**REQUIREMENT**
Find the lines in the material below that include the word "half", count them, and give that count alone.

(LISTED RECORDS begins)

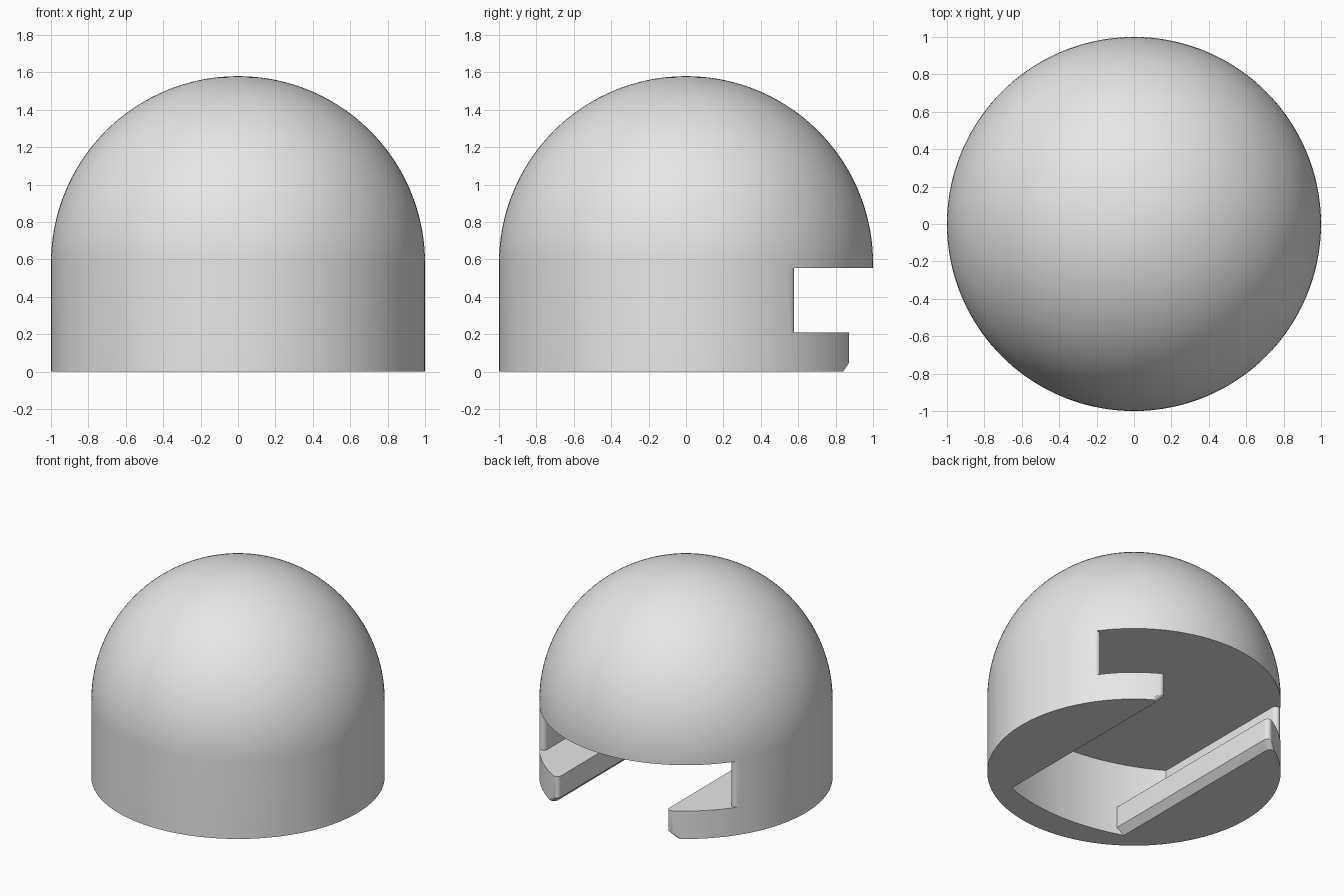
import bpy, bmesh, math
from mathutils import Vector

cube = bpy.data.objects.get("Cube")
if cube:
    bpy.data.objects.remove(cube, do_unlink=True)

RADIUS, SHOULDER = 1.0, 0.58     # body radius, height where the dome starts
FILLET, END_RADIUS = 0.03, 1.5   # mouth rounding, curved inner end of the slot

grey = bpy.data.materials.new("plain grey")
grey.use_nodes = True
grey.diffuse_color = (0.8, 0.8, 0.8, 1)
grey.node_tree.nodes["Principled BSDF"].inputs["Base Color"].default_value = (0.8, 0.8, 0.8, 1)


def make_object(name, bm):
    bmesh.ops.recalc_face_normals(bm, faces=bm.faces)
    mesh = bpy.data.meshes.new(name)
    bm.to_mesh(mesh)
    bm.free()
    obj = bpy.data.objects.new(name, mesh)
    bpy.context.collection.objects.link(obj)
    mesh.materials.append(grey)
    return obj


def domed_body(segments=144, steps=36):
    """Cylinder with a hemispherical top, spun from a half profile."""
    profile = [(0, 0), (RADIUS, 0)]
    for i in range(steps + 1):
        a = math.pi / 2 * i / steps
        profile.append((RADIUS * math.cos(a), SHOULDER + RADIUS * math.sin(a)))
    bm = bmesh.new()
    verts = [bm.verts.new((x, 0, z)) for x, z in profile]
    edges = [bm.edges.new(pair) for pair in zip(verts, verts[1:])]
    bmesh.ops.spin(bm, geom=verts + edges, cent=(0, 0, 0), axis=(0, 0, 1),
                   angle=2 * math.pi, steps=segments)
    bmesh.ops.remove_doubles(bm, verts=bm.verts, dist=0.0005)
    bmesh.ops.dissolve_degenerate(bm, edges=bm.edges, dist=0.0001)
    return make_object("domed_body", bm)


def slot_outline(half, apex, arc_steps=12, fillet_steps=6):
    """Plan of a slot: curved inner end, straight sides, rounded mouth."""
    side = []
    for i in range(1, arc_steps + 1):
        x = half * i / arc_steps
        side.append((x, apex + END_RADIUS - math.sqrt(END_RADIUS ** 2 - x * x)))
    cx = half + FILLET
    cy = math.sqrt((RADIUS - FILLET) ** 2 - cx * cx)
    end = math.atan2(cy, cx)
    for i in range(fillet_steps + 1):
        a = math.pi + (end - math.pi) * i / fillet_steps
        side.append((cx + FILLET * math.cos(a), cy + FILLET * math.sin(a)))
    side.append((1.4 * math.cos(end), 1.4 * math.sin(end)))
    side.append((half, 1.6))
    return [(0, apex)] + side + [(-x, y) for x, y in reversed(side)]


def slot_cutter(name, levels, apex):
    """Loft the slot plan through (height, half width) levels."""
    bm = bmesh.new()
    rings = [[bm.verts.new((x, y, z)) for x, y in slot_outline(half, apex)]
             for z, half in levels]
    for low, high in zip(rings, rings[1:]):
        n = len(low)
        for i in range(n):
            j = (i + 1) % n
            bm.faces.new((low[i], low[j], high[j], high[i]))
    bm.faces.new(rings[0])
    bm.faces.new(rings[-1])
    obj = make_object(name, bm)
    obj.hide_render = True
    obj.hide_set(True)
    return obj


body = domed_body()

# T-shaped slot: wide cavity above, narrow opening with chamfered lips below
cutters = [
    slot_cutter("cavity_cutter", [(0.21, 0.77), (0.555, 0.77)], -0.79),
    slot_cutter("opening_cutter", [(-0.05, 0.55), (0.05, 0.45), (0.3, 0.45)], -0.788),
]
for cutter in cutters:
    cut = body.modifiers.new(cutter.name, 'BOOLEAN')
    cut.operation = 'DIFFERENCE'
    cut.solver = 'EXACT'
    cut.object = cutter

# Apply the cuts, then remove the cutters
bpy.context.view_layer.update()
graph = bpy.context.evaluated_depsgraph_get()
result = bpy.data.meshes.new_from_object(body.evaluated_get(graph))
body.modifiers.clear()
body.data = result
for cutter in cutters:
    bpy.data.objects.remove(cutter, do_unlink=True)

# Smooth curved surfaces, sharp corners
bpy.ops.object.select_all(action='DESELECT')
body.select_set(True)
bpy.context.view_layer.objects.active = body
bpy.ops.object.shade_smooth_by_angle(angle=math.radians(30))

(LISTED RECORDS ends)

**EXERCISE ANSWER**
8